Basically the polarizing filters remove a part of light reflected by surfaces such as
- water droplets forming haze (as in Nick's example #1),
- glass (as in Nick's example #2),
- (see|river|pool) water surface
The magnitude of that effect depends on the angle between the filter axis (you can rotate it) and the axis perpendicular to the reflecting surface.
However, the orientation of the part of droplets surface reflecting the sun towards you is not oriented the same way for droplets that are towards the sun and for droplets 90° from it. So your filter will be most efficient in one direction and not at all in an other.
Therefore it will be more or less efficient at "removing" haze, depending on where you aim; that makes sometimes strange effects on wide-angle landscape shots.
Also take care that polarizing filters change color balance to some extent. That's not a big deal most of the time.

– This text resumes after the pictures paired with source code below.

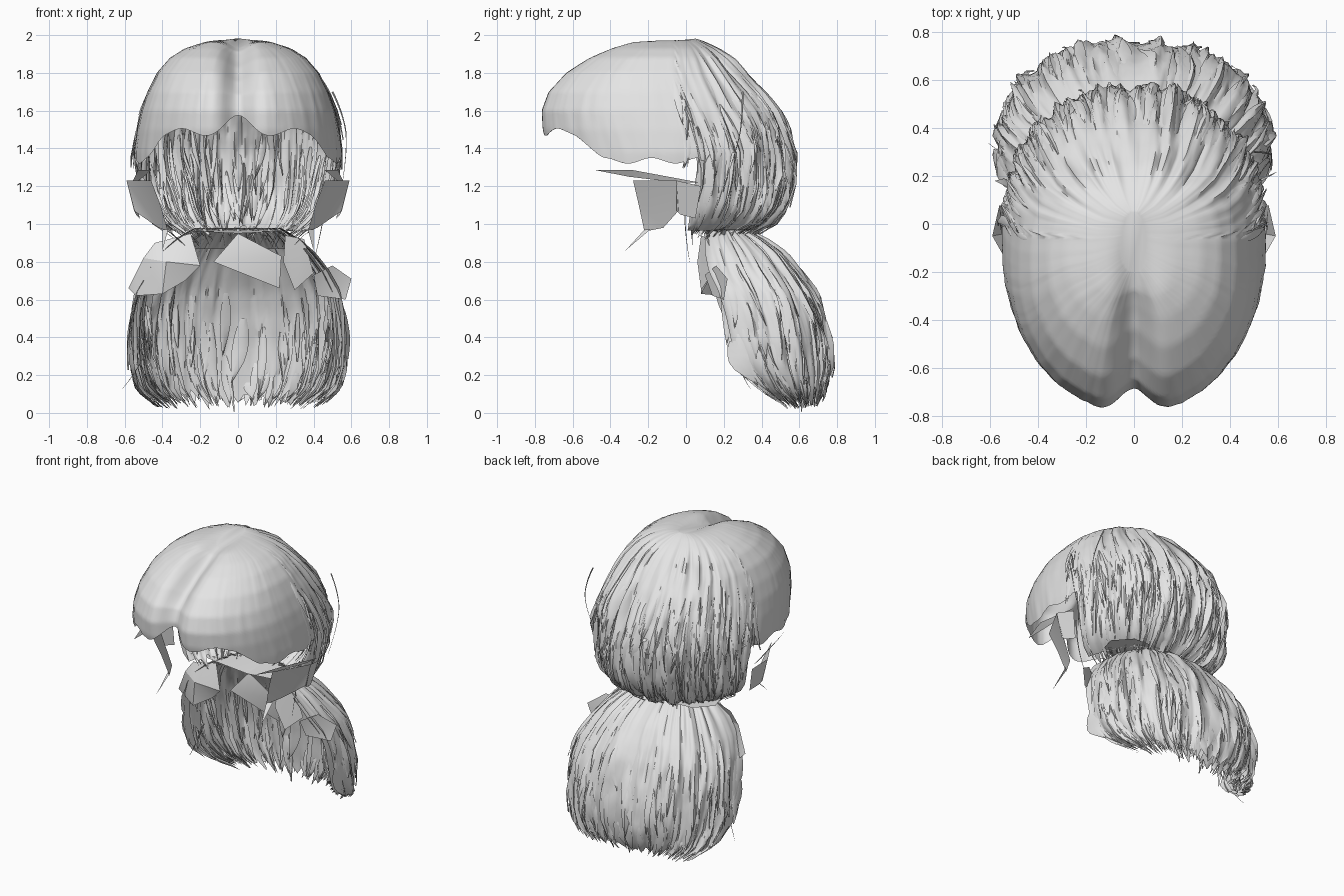
import bpy, bmesh, math, random
from mathutils import Vector, noise

if "Cube" in bpy.data.objects:
    bpy.data.objects.remove(bpy.data.objects["Cube"])

random.seed(4)
mat = bpy.data.materials.new("pale grey hair")
mat.diffuse_color = (0.78, 0.78, 0.78, 1)
mat.use_nodes = True
mat.node_tree.nodes["Principled BSDF"].inputs["Base Color"].default_value = mat.diffuse_color

# rows: z, front y, back y, half width
CAP = [(1.985, -.22, .05, .05), (1.965, -.34, .10, .17), (1.93, -.43, .17, .28), (1.88, -.54, .24, .36),
       (1.80, -.66, .32, .43), (1.70, -.75, .41, .48), (1.60, -.785, .48, .515), (1.50, -.78, .53, .535),
       (1.38, -.75, .565, .55), (1.20, -.74, .56, .54), (1.08, -.73, .52, .51), (1.00, -.70, .45, .45),
       (.96, -.60, .35, .38), (.90, -.5, .30, .3)]
TAIL = [(.98, .14, .30, .22), (.93, .10, .41, .31), (.85, .10, .52, .40), (.75, .12, .605, .48),
        (.65, .17, .67, .535), (.52, .21, .72, .56), (.38, .24, .75, .57), (.24, .28, .75, .56),
        (.12, .40, .72, .52), (.04, .52, .68, .42), (-.05, .6, .66, .3)]


def lookup(rows, z):
    for a, b in zip(rows, rows[1:]):
        if z >= b[0]:
            f = min(1, max(0, (a[0] - z) / (a[0] - b[0])))
            return [p + (q - p) * f for p, q in zip(a, b)][1:]
    return rows[-1][1:]


def blend(v, lo, hi):
    f = min(1, max(0, (v - lo) / (hi - lo)))
    return f * f * (3 - 2 * f)


def power(v, e):
    return math.copysign(abs(v) ** e, v)


def ripple(a, z, seed):
    """Long vertical furrows of hair."""
    return noise.noise(Vector((a * 8, z * 2.2, seed))) + .9 * noise.noise(Vector((a * 21, z * 4, seed + 5)))


def cap_ring(a, z, grow=0.0):
    yf, yb, hw = lookup(CAP, z)
    cy, hy = (yf + yb) / 2, (yb - yf) / 2
    e = 2 / 2.3 if math.sin(a) > 0 else .95
    x, y = hw * power(math.cos(a), e), cy + hy * power(math.sin(a), e)
    rough = .003 + .028 * blend(y, -.1, .25) * blend(2 - z, 0, .15)
    k = 1 + (grow + rough * ripple(a, z, 1)) / max(.2, hw)
    x, y = x * k, cy + (y - cy) * k
    front = blend(-y, .1, .5)
    y += .10 * front * math.exp(-(x / .08) ** 2)
    return Vector((x, y, z - .05 * math.exp(-(x / .07) ** 2) * blend(-y, -.1, .2) * blend(z, 1.6, 1.85)))


def cap_hem(a):
    p = cap_ring(a, 1.4)
    if p.y > .07:
        return .965
    if p.y > -.42:
        return 1.335 + .015 * math.sin(p.y * 25)
    return 1.335 + .15 * blend(-p.y, .42, .58) + .07 * math.exp(-(p.x / .09) ** 2) + .02 * math.sin(a * 11)


def cap_point(a, t, grow=0.0):
    hem = cap_hem(a)
    return cap_ring(a, 1.985 - (1.985 - hem) * t ** 1.5, grow)


def tail_point(a, t, grow=0.0, depth=1.0):
    """Half shell open to the front; a runs 0..pi from right to left."""
    z = .98 - .91 * t
    yf, yb, hw = lookup(TAIL, z)
    hw += grow + .022 * ripple(a, z, 9)
    x = hw * power(math.cos(a), .8) * (.7 + .3 * depth)
    y = yf + (yb - yf + grow + .03 * ripple(a, z, 9)) * power(math.sin(a), .8) * depth
    return Vector((x, y, z))


def inner_tail(a, t, grow=0.0):
    return tail_point(a, t, grow, .74)


def finish(name, bm):
    me = bpy.data.meshes.new(name)
    bm.to_mesh(me)
    bm.free()
    me.materials.append(mat)
    ob = bpy.data.objects.new(name, me)
    bpy.context.collection.objects.link(ob)
    bpy.ops.object.select_all(action='DESELECT')
    ob.select_set(True)
    bpy.context.view_layer.objects.active = ob
    bpy.ops.object.shade_smooth_by_angle(angle=math.radians(60))
    return ob


def sheet(name, func, a0, a1, t0, cols, rows, closed=False, ragged=0.0, grow=0.0):
    bm = bmesh.new()
    n = cols if closed else cols + 1
    ends = [1 + random.uniform(-ragged, ragged) for _ in range(n)]
    grid = [[bm.verts.new(func(a0 + (a1 - a0) * i / cols, t0 + (ends[i] - t0) * j / rows, grow))
             for i in range(n)] for j in range(rows + 1)]
    for j in range(rows):
        for i in range(cols):
            k = (i + 1) % n
            bm.faces.new((grid[j][i], grid[j + 1][i], grid[j + 1][k], grid[j][k]))
    if closed:
        bm.faces.new(grid[0])
    return finish(name, bm)


def locks(name, func, count, a0, a1, tmin, length, lift, width, tmax=1.04):
    """Tapered locks that follow a surface and peel away at the tip."""
    bm = bmesh.new()
    for _ in range(count):
        a, t = random.uniform(a0, a1), random.uniform(tmin, .9)
        run = min(random.uniform(.5, 1) * length, tmax + random.uniform(-.04, .02) - t)
        w, drift = random.uniform(.4, 1) * width, random.uniform(-.09, .09)
        up = random.uniform(.4, 1) * lift
        prev = None
        for j in range(7):
            s = j / 6
            half = w * (math.sin(math.pi * min(1, .12 + .88 * s)) + .02)
            row = [bm.verts.new(func(a + drift * s * s + d * half, t + run * s,
                                     up * (s ** .7 + (.3 if d == 0 else 0)) - .004))
                   for d in (-1, 0, 1)]
            if prev:
                for k in (0, 1):
                    bm.faces.new((prev[k], row[k], row[k + 1], prev[k + 1]))
            prev = row
    return finish(name, bm)


def panels(name, polys, mirror=True):
    bm = bmesh.new()
    for side in ((1, -1) if mirror else (1,)):
        for poly in polys:
            vs = [bm.verts.new((x * side, y, z)) for x, y, z in poly]
            bm.faces.new(vs if side > 0 else vs[::-1])
    bmesh.ops.triangulate(bm, faces=bm.faces[:])
    return finish(name, bm)


def wisp(name, pts, r=.005):
    cu = bpy.data.curves.new(name, 'CURVE')
    cu.dimensions, cu.bevel_depth, cu.bevel_resolution = '3D', r, 0
    sp = cu.splines.new('NURBS')
    sp.points.add(len(pts) - 1)
    for i, p in enumerate(pts):
        sp.points[i].co = (*p, 1)
        sp.points[i].radius = 1 - .85 * i / (len(pts) - 1)
    sp.use_endpoint_u, sp.order_u = True, 3
    cu.materials.append(mat)
    bpy.context.collection.objects.link(bpy.data.objects.new(name, cu))


PI = math.pi
# upper hair: smooth swept front, furrowed back
sheet("upper_hair", cap_point, 0, 2 * PI, 0, 220, 44, closed=True)
sheet("upper_hair_lining", cap_point, .3, PI - .3, .5, 100, 18, ragged=.02, grow=-.045)
locks("upper_back_locks", cap_point, 190, .12, PI - .12, .4, .4, .022, .035)
locks("crown_locks", cap_point, 30, .1, PI - .1, .25, .25, .015, .03, .7)
locks("upper_inner_locks", lambda a, t, g=0: cap_point(a, t, -.045 - g), 80, .4, PI - .4, .6, .3, .04, .035, 1.0)

# curled underside of the upper hair
panels("nape_fold", [[(0, .10, .95), (.2, .11, .96), (.36, .12, .97), (.40, .25, .97), (.30, .36, .97), (0, .38, .97)]])

# side flaps in front of the ears
panels("side_flaps", [
    [(.46, -.28, 1.23), (.59, -.05, 1.23), (.55, -.04, 1.07), (.42, -.12, .98), (.37, -.22, .96), (.41, -.25, 1.1)],
    [(.59, -.05, 1.23), (.56, .08, 1.2), (.52, .05, 1.03), (.54, -.03, 1.05), (.56, 0, 1.18), (.55, -.05, 1.07)],
    [(.46, -.48, 1.285), (.53, -.28, 1.285), (.56, .07, 1.22), (.54, -.05, 1.22), (.50, -.3, 1.25)],
    [(.37, -.22, .97), (.40, -.19, .97), (.40, -.32, .86)]])

# lower hair: open shell with an inner layer
sheet("lower_hair", tail_point, 0, PI, 0, 120, 30, ragged=.05)
sheet("lower_hair_lining", inner_tail, 0, PI, .12, 90, 20, ragged=.06)
locks("lower_outer_locks", tail_point, 130, 0, PI, .2, .5, .022, .045, 1.03)
locks("lower_inner_locks", inner_tail, 90, 0, PI, .35, .45, -.035, .05, 1.03)
locks("lower_side_locks", tail_point, 18, 0, .3, .4, .4, .025, .07)
locks("lower_side_locks_left", tail_point, 18, PI - .3, PI, .4, .4, .025, .07)

# broad flat pieces at the front of the neck
panels("neck_plate", [[(0, .12, .95), (.23, .10, .83), (.22, .14, .66), (-.13, .10, .80)]], mirror=False)
panels("neck_side_left", [
    [(-.25, .12, .95), (-.44, .14, .90), (-.50, .14, .82), (-.38, .07, .80), (-.20, .09, .78)],
    [(-.50, .14, .82), (-.58, .18, .66), (-.54, .19, .62), (-.40, .08, .63), (-.38, .07, .80)],
    [(-.20, .09, .78), (-.38, .07, .80), (-.40, .08, .63), (-.28, .12, .70)]], mirror=False)
panels("neck_side_right", [
    [(.25, .08, .94), (.35, .12, .92), (.40, .14, .74), (.30, .08, .65), (.24, .06, .8)],
    [(.40, .10, .73), (.50, .16, .78), (.60, .22, .71), (.57, .20, .60), (.42, .14, .62)]], mirror=False)

# loose wisps
wisp("side_wisp", [(.50, .3, 1.70), (.55, .3, 1.6), (.585, .28, 1.42), (.55, .2, 1.2)])
wisp("ear_wisp", [(.47, .0, 1.2), (.46, -.02, 1.02), (.40, .02, .80)])
wisp("low_wisp", [(-.45, .27, .42), (-.5, .25, .26), (-.61, .34, .13)])
wisp("tip_lock", [(-.05, .64, .22), (-.03, .62, .1), (-.02, .61, .005)], .02)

Now for your original question : it totally depends on the kind of pictures you intend to take. It's quite a must-have for landscape photography, or if you're shooting through glass surfaces (windows), but it adds little to many other cases.